In the material below, the lines between the one holding "1.907), (.137, 1.873)]" and the one holding "from math import sin, cos, radians, pi", inclusive, are to be set down word for word. Pictures stay out.
[DATA FOR PROCESSING Boundary: Start]
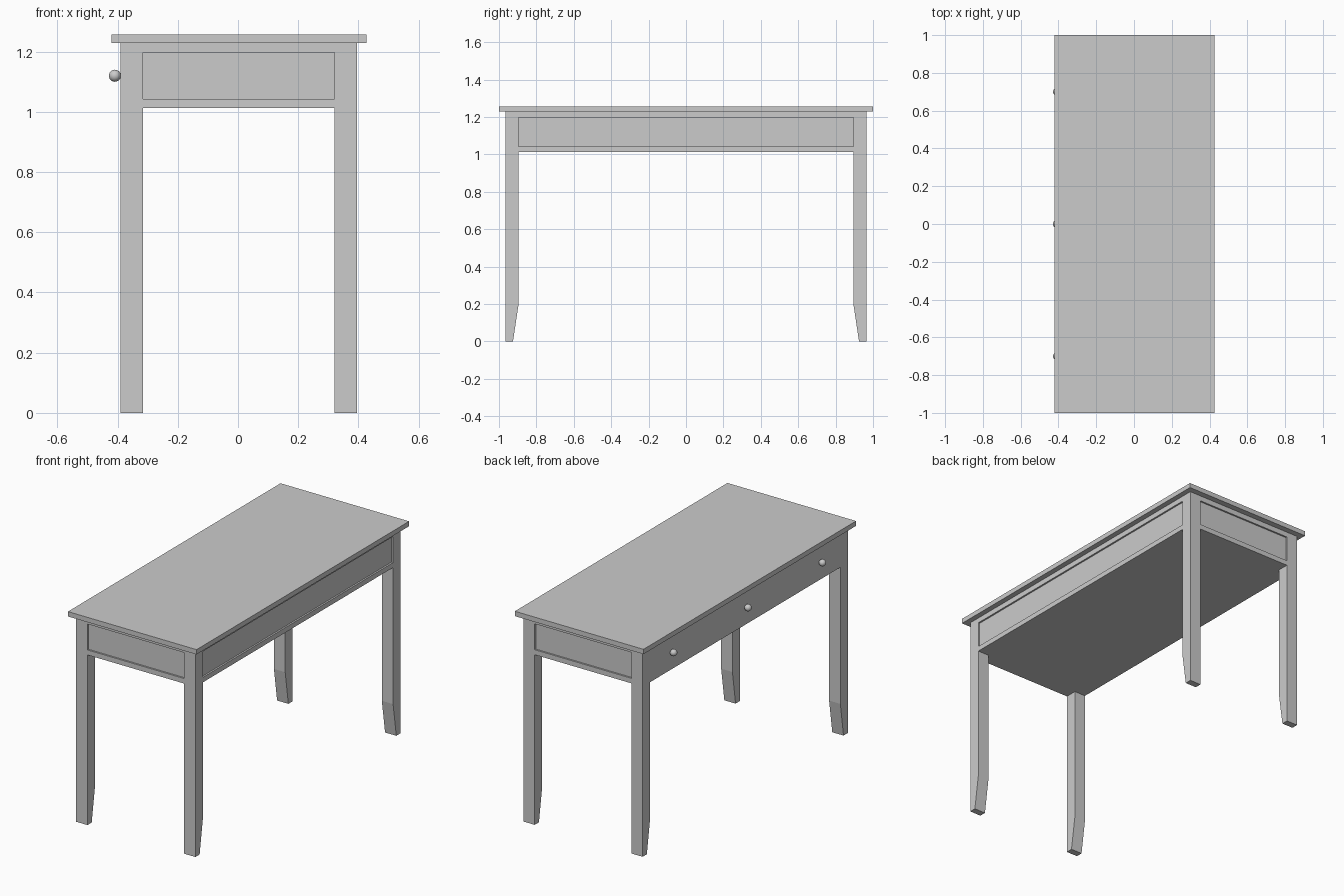
import bpy, bmesh
from mathutils import Vector

if "Cube" in bpy.data.objects:
    bpy.data.objects.remove(bpy.data.objects["Cube"])


def material(name, value):
    m = bpy.data.materials.new(name)
    m.diffuse_color = (value, value, value, 1)
    m.use_nodes = True
    m.node_tree.nodes["Principled BSDF"].inputs["Base Color"].default_value = m.diffuse_color
    return m


GREY = material("plain grey", 0.6)

# Main dimensions
X0, X1, Y = -0.39, 0.395, 0.965      # outer faces of the legs and apron
LEG_X, LEG_Y = 0.074, 0.07           # leg thickness
APRON_Z, TOP_Z, FULL_Z = 1.013, 1.228, 1.257
RECESS = 0.01


def add_mesh(name, bm):
    bmesh.ops.recalc_face_normals(bm, faces=bm.faces)
    mesh = bpy.data.meshes.new(name)
    bm.to_mesh(mesh)
    bm.free()
    obj = bpy.data.objects.new(name, mesh)
    bpy.context.collection.objects.link(obj)
    mesh.materials.append(GREY)
    return obj


def box(name, lo, hi):
    lo, hi = Vector(lo), Vector(hi)
    bm = bmesh.new()
    bmesh.ops.create_cube(bm, size=1)
    for v in bm.verts:
        v.co = (lo + hi) / 2 + v.co * (hi - lo)
    return add_mesh(name, bm)


def leg(name, x, side):
    # Side profile with the inner face tapering to the foot, extruded across x
    inner = Y - LEG_Y
    profile = [(Y, 0), (Y, APRON_Z), (inner, APRON_Z), (inner, 0.2), (0.925, 0)]
    bm = bmesh.new()
    face = bm.faces.new([bm.verts.new((x, side * y, z)) for y, z in profile])
    ext = bmesh.ops.extrude_face_region(bm, geom=[face])
    moved = [g for g in ext["geom"] if isinstance(g, bmesh.types.BMVert)]
    bmesh.ops.translate(bm, vec=(LEG_X, 0, 0), verts=moved)
    return add_mesh(name, bm)


# Table top
box("table_top", (-0.42, -1, TOP_Z), (0.427, 1, FULL_Z))

# Apron body with shallow recessed panels on three sides
apron = box("apron", (X0, -Y, APRON_Z), (X1, Y, TOP_Z))
px0, px1, py = X0 + LEG_X, X1 - LEG_X, Y - LEG_Y
pz0, pz1 = 1.043, 1.197
cutters = [
    box("front_panel_cutter", (px0, -Y - 0.1, pz0), (px1, -Y + RECESS, pz1)),
    box("back_panel_cutter", (px0, Y - RECESS, pz0), (px1, Y + 0.1, pz1)),
    box("side_panel_cutter", (X1 - RECESS, -py, pz0), (X1 + 0.1, py, pz1)),
]
for cutter in cutters:
    mod = apron.modifiers.new(cutter.name, "BOOLEAN")
    mod.operation = "DIFFERENCE"
    mod.solver = "EXACT"
    mod.object = cutter
    cutter.hide_render = True
    cutter.hide_viewport = True

# Four legs
for end, side in (("front", -1), ("back", 1)):
    leg(end + "_left_leg", X0, side)
    leg(end + "_right_leg", X1 - LEG_X, side)

# Round knobs along the left side
for i, y in enumerate((-0.7, 0, 0.7)):
    bm = bmesh.new()
    bmesh.ops.create_uvsphere(bm, u_segments=24, v_segments=12, radius=0.02)
    bmesh.ops.translate(bm, vec=(-0.409, y, 1.12), verts=bm.verts)
    for f in bm.faces:
        f.smooth = True
    add_mesh("knob_%d" % (i + 1), bm)
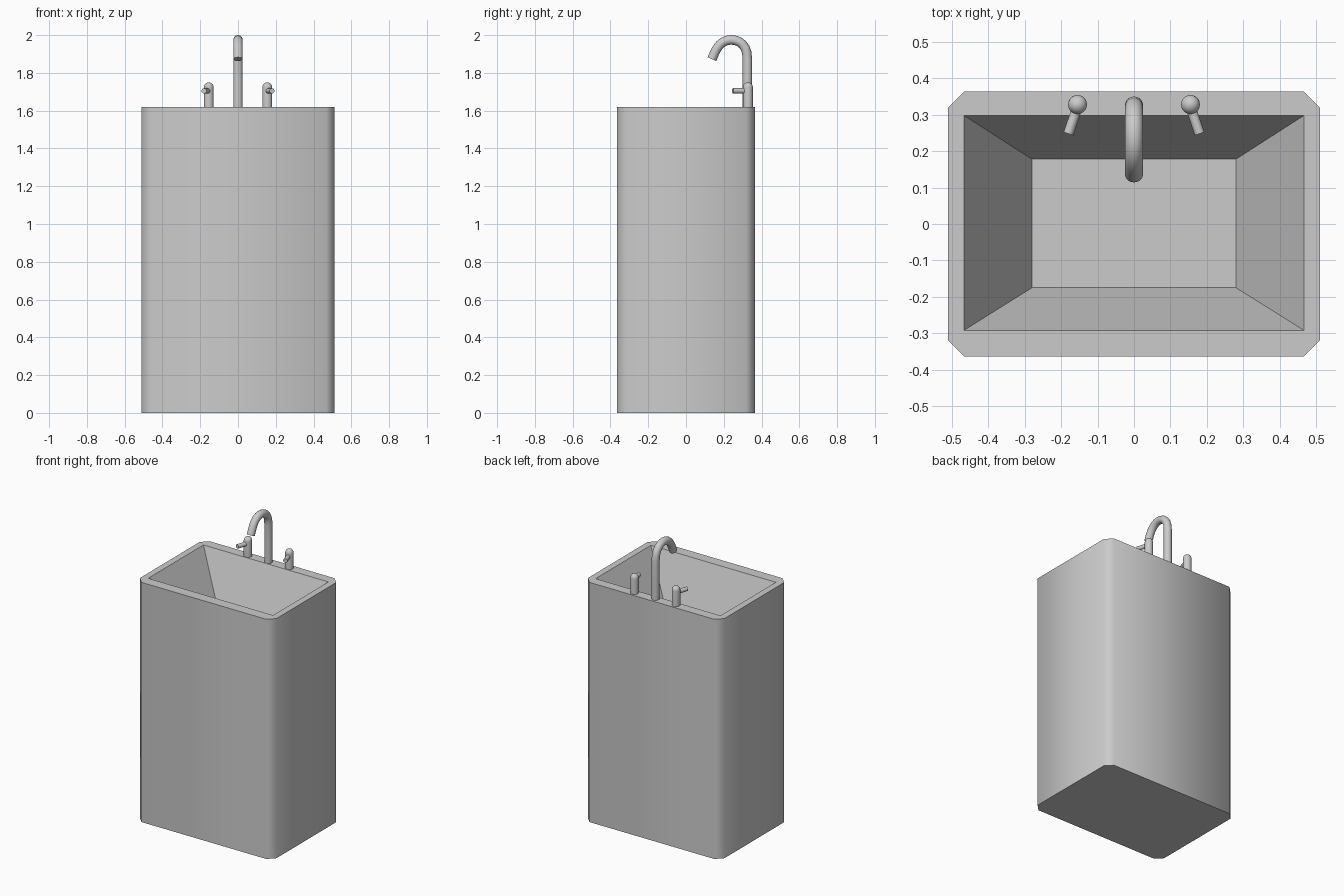
import bpy, bmesh, math
from mathutils import Vector

if "Cube" in bpy.data.objects:
    bpy.data.objects.remove(bpy.data.objects["Cube"])


def finish(bm, name, angle):
    bmesh.ops.recalc_face_normals(bm, faces=bm.faces[:])
    me = bpy.data.meshes.new(name)
    bm.to_mesh(me)
    bm.free()
    ob = bpy.data.objects.new(name, me)
    bpy.context.collection.objects.link(ob)
    bpy.ops.object.select_all(action='DESELECT')
    ob.select_set(True)
    bpy.context.view_layer.objects.active = ob
    bpy.ops.object.shade_smooth_by_angle(angle=math.radians(angle))
    return ob


def octagon(bm, hx, y0, y1, z, c):
    pts = [(hx, y0 + c), (hx, y1 - c), (hx - c, y1), (c - hx, y1),
           (-hx, y1 - c), (-hx, y0 + c), (c - hx, y0), (hx - c, y0)]
    return [bm.verts.new((x, y, z)) for x, y in pts]


def rect(bm, hx, y0, y1, z):
    return [bm.verts.new(p) for p in
            ((hx, y0, z), (hx, y1, z), (-hx, y1, z), (-hx, y0, z))]


def bridge(bm, a, b):
    n = len(a)
    for i in range(n):
        bm.faces.new((a[i], a[(i + 1) % n], b[(i + 1) % n], b[i]))


def tube(name, points, radii, sides=20):
    """Sweep a circle with varying radius along points."""
    bm = bmesh.new()
    pts = [Vector(p) for p in points]
    rings = []
    for i, p in enumerate(pts):
        t = (pts[min(i + 1, len(pts) - 1)] - pts[max(i - 1, 0)]).normalized()
        u = Vector((1, 0, 0))
        u = (u - t * u.dot(t)).normalized()
        v = t.cross(u)
        rings.append([bm.verts.new(p + radii[i] * (
            u * math.cos(2 * math.pi * k / sides) + v * math.sin(2 * math.pi * k / sides)))
            for k in range(sides)])
    for a, b in zip(rings, rings[1:]):
        bridge(bm, a, b)
    bm.faces.new(rings[0])
    bm.faces.new(rings[-1])
    return finish(bm, name, 40)


# Pedestal body with chamfered corners and a tapered basin
bm = bmesh.new()
H = 1.62
low = octagon(bm, 0.511, -0.364, 0.364, 0, 0.045)
top = octagon(bm, 0.511, -0.364, 0.364, H, 0.045)
lip = rect(bm, 0.467, -0.292, 0.298, H)
floor = rect(bm, 0.28, -0.175, 0.178, H - 0.32)
bm.faces.new(low)
bridge(bm, low, top)
for i in range(4):
    j = (i + 1) % 4
    bm.faces.new((top[2 * i], top[2 * i + 1], lip[j], lip[i]))
    bm.faces.new((top[2 * i + 1], top[(2 * i + 2) % 8], lip[j]))
bridge(bm, lip, floor)
bm.faces.new(floor)
finish(bm, "sink_body", 50)

# Gooseneck spout
arc = [(.325, H - .01), (.325, 1.75), (.325, 1.875), (.321, 1.91), (.313, 1.932),
       (.30, 1.950), (.283, 1.964), (.262, 1.972), (.24, 1.975), (.217, 1.972),
       (.197, 1.963), (.179, 1.949), (.164, 1.930), (.152, 1.907), (.137, 1.873)]
tube("faucet_spout", [(0, y, z) for y, z in arc], [.025] * len(arc))

# Pair of taps: domed post and outward-angled lever
for side, sx in (("left", -1), ("right", 1)):
    r = 0.026
    prof = [(H - .01, r)] + [(1.724 + r * math.sin(a), max(r * math.cos(a), .001))
                             for a in (math.pi / 2 * k / 6 for k in range(7))]
    tube(side + "_tap_post", [(sx * .155, .328, z) for z, _ in prof],
         [q for _, q in prof])
    tube(side + "_tap_lever", [(sx * .155, .322, 1.705), (sx * .180, .248, 1.705)],
         [.014, .014], 12)
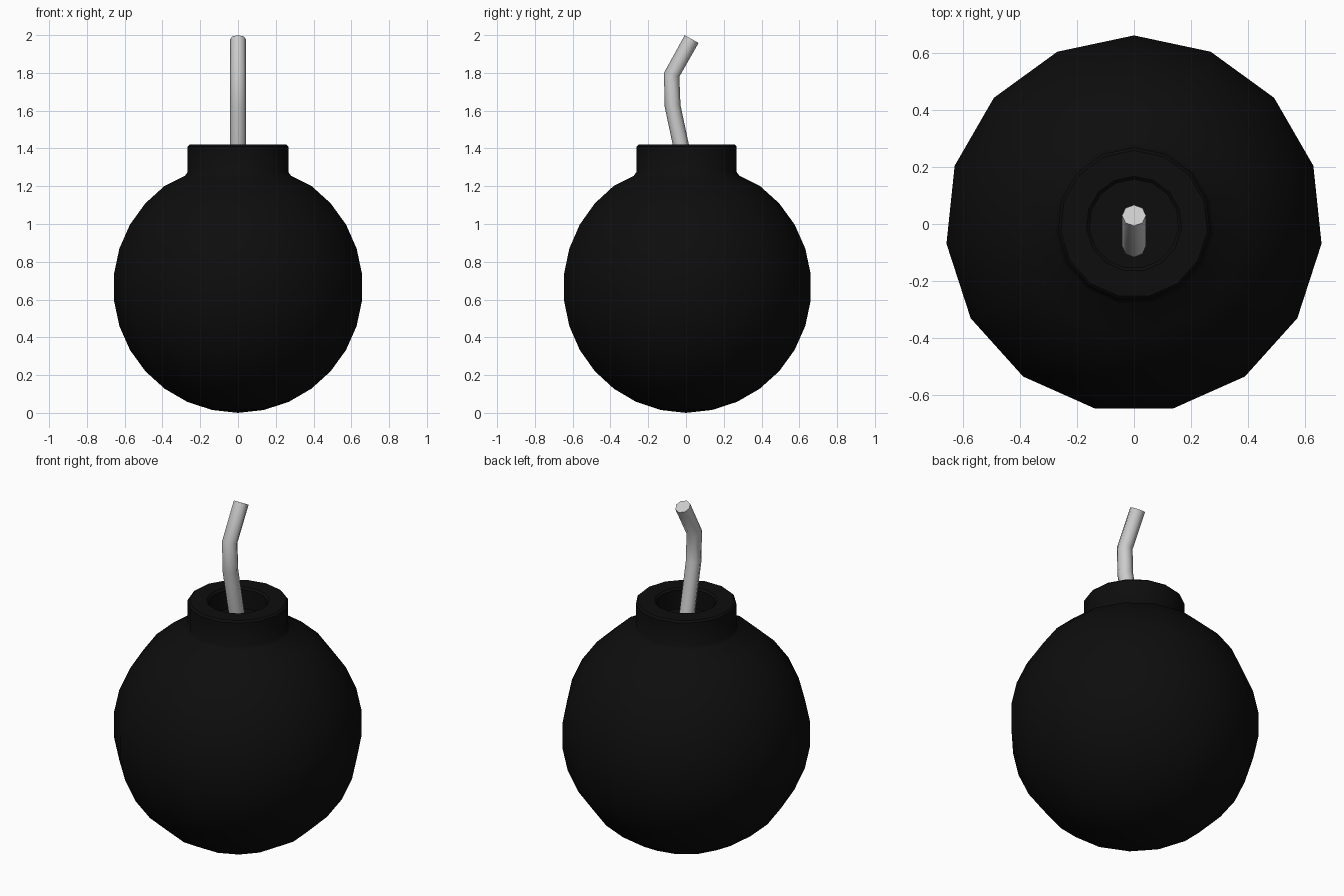
import bpy, bmesh
from math import sin, cos, radians, pi

if "Cube" in bpy.data.objects:
    bpy.data.objects.remove(bpy.data.objects["Cube"])

SIDES = 15
R = 0.664
CZ = 0.665


def finish(obj, angle=40):
    bpy.ops.object.select_all(action='DESELECT')
    obj.select_set(True)
    bpy.context.view_layer.objects.active = obj
    bpy.ops.object.shade_smooth_by_angle(angle=radians(angle))


def lathe(name, profile, sides):
    """Revolve (radius, z) points around z; both ends lie on the axis."""
    bm = bmesh.new()
    rings = []
    for r, z in profile:
        if r == 0:
            rings.append([bm.verts.new((0, 0, z))] * sides)
        else:
            angles = [pi / 2 + 2 * pi * k / sides for k in range(sides)]
            rings.append([bm.verts.new((r * cos(a), r * sin(a), z)) for a in angles])
    for lo, hi in zip(rings, rings[1:]):
        for k in range(sides):
            n = (k + 1) % sides
            corners = dict.fromkeys((lo[k], lo[n], hi[n], hi[k]))
            bm.faces.new(list(corners))
    bmesh.ops.recalc_face_normals(bm, faces=bm.faces)
    mesh = bpy.data.meshes.new(name)
    bm.to_mesh(mesh)
    bm.free()
    obj = bpy.data.objects.new(name, mesh)
    bpy.context.collection.objects.link(obj)
    return obj


# Round body with neck and fuse hole, one revolved shell
profile = [(0, 0)]
profile += [(R * cos(radians(a)), CZ + R * sin(radians(a))) for a in range(-78, 55, 12)]
profile += [(0.283, 1.255), (0.268, 1.275),           # join to neck
            (0.268, 1.41), (0.258, 1.42),             # outer rim
            (0.167, 1.42), (0.156, 1.41),             # inner rim
            (0.156, 1.30), (0, 1.30)]                 # hole
body = lathe("body", profile, SIDES)
black = bpy.data.materials.new("black")
black.diffuse_color = (0.004, 0.004, 0.004, 1)
black.use_nodes = True
black.node_tree.nodes["Principled BSDF"].inputs["Base Color"].default_value = black.diffuse_color
body.data.materials.append(black)
finish(body)

# Bent fuse swept along a short path
curve = bpy.data.curves.new("fuse", 'CURVE')
curve.dimensions = '3D'
curve.bevel_depth = 0.042
curve.bevel_resolution = 2
curve.use_fill_caps = True
path = [(0, 1.29), (-0.071, 1.625), (-0.076, 1.79), (0.03, 1.979)]
spline = curve.splines.new('POLY')
spline.points.add(len(path) - 1)
for point, (y, z) in zip(spline.points, path):
    point.co = (0, y, z, 1)
fuse = bpy.data.objects.new("fuse", curve)
bpy.context.collection.objects.link(fuse)
bpy.ops.object.select_all(action='DESELECT')
fuse.select_set(True)
bpy.context.view_layer.objects.active = fuse
bpy.ops.object.convert(target='MESH')
fuse = bpy.context.view_layer.objects.active
bm = bmesh.new()
bm.from_mesh(fuse.data)
bmesh.ops.remove_doubles(bm, verts=bm.verts, dist=0.0005)
bmesh.ops.recalc_face_normals(bm, faces=bm.faces)
bm.to_mesh(fuse.data)
bm.free()
finish(fuse, 50)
[DATA FOR PROCESSING Boundary: End]
**REPLY TO THE TASK:**
       (.197, 1.963), (.179, 1.949), (.164, 1.930), (.152, 1.907), (.137, 1.873)]
tube("faucet_spout", [(0, y, z) for y, z in arc], [.025] * len(arc))

# Pair of taps: domed post and outward-angled lever
for side, sx in (("left", -1), ("right", 1)):
    r = 0.026
    prof = [(H - .01, r)] + [(1.724 + r * math.sin(a), max(r * math.cos(a), .001))
                             for a in (math.pi / 2 * k / 6 for k in range(7))]
    tube(side + "_tap_post", [(sx * .155, .328, z) for z, _ in prof],
         [q for _, q in prof])
    tube(side + "_tap_lever", [(sx * .155, .322, 1.705), (sx * .180, .248, 1.705)],
         [.014, .014], 12)
import bpy, bmesh
from math import sin, cos, radians, pi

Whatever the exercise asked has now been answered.